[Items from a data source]
________
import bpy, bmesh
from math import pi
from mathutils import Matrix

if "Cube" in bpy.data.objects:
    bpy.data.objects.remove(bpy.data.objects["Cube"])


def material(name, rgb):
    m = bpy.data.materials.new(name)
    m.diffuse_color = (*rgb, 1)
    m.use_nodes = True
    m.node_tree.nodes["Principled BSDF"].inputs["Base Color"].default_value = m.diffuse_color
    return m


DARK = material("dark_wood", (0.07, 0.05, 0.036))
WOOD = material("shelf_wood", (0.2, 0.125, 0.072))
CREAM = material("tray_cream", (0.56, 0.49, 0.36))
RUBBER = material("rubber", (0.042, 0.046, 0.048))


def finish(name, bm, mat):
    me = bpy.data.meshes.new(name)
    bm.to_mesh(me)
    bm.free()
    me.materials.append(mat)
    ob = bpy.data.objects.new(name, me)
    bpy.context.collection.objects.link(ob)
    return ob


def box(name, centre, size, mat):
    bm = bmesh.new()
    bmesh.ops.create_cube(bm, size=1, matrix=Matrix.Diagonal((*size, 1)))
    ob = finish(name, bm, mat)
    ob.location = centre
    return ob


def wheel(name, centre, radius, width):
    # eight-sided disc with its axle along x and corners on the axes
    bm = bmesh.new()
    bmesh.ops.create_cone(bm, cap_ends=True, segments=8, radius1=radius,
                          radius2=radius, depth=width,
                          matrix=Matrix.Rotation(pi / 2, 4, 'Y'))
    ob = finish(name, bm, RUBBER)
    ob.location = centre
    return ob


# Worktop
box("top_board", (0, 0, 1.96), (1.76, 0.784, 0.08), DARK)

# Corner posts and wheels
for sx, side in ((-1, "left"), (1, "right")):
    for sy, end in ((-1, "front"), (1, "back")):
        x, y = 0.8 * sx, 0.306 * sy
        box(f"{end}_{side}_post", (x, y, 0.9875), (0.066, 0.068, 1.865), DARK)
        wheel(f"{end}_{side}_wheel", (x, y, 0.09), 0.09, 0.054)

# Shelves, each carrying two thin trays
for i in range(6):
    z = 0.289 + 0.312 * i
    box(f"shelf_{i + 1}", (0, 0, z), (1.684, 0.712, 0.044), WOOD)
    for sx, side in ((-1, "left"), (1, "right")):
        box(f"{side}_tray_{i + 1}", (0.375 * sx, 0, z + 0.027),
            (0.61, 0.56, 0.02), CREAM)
________
» **ABOUT THIS TASK**: Show me every line of the entries above that holds "True".

» **SOLVED PROBLEM**:
    m.use_nodes = True
    bmesh.ops.create_cone(bm, cap_ends=True, segments=8, radius1=radius,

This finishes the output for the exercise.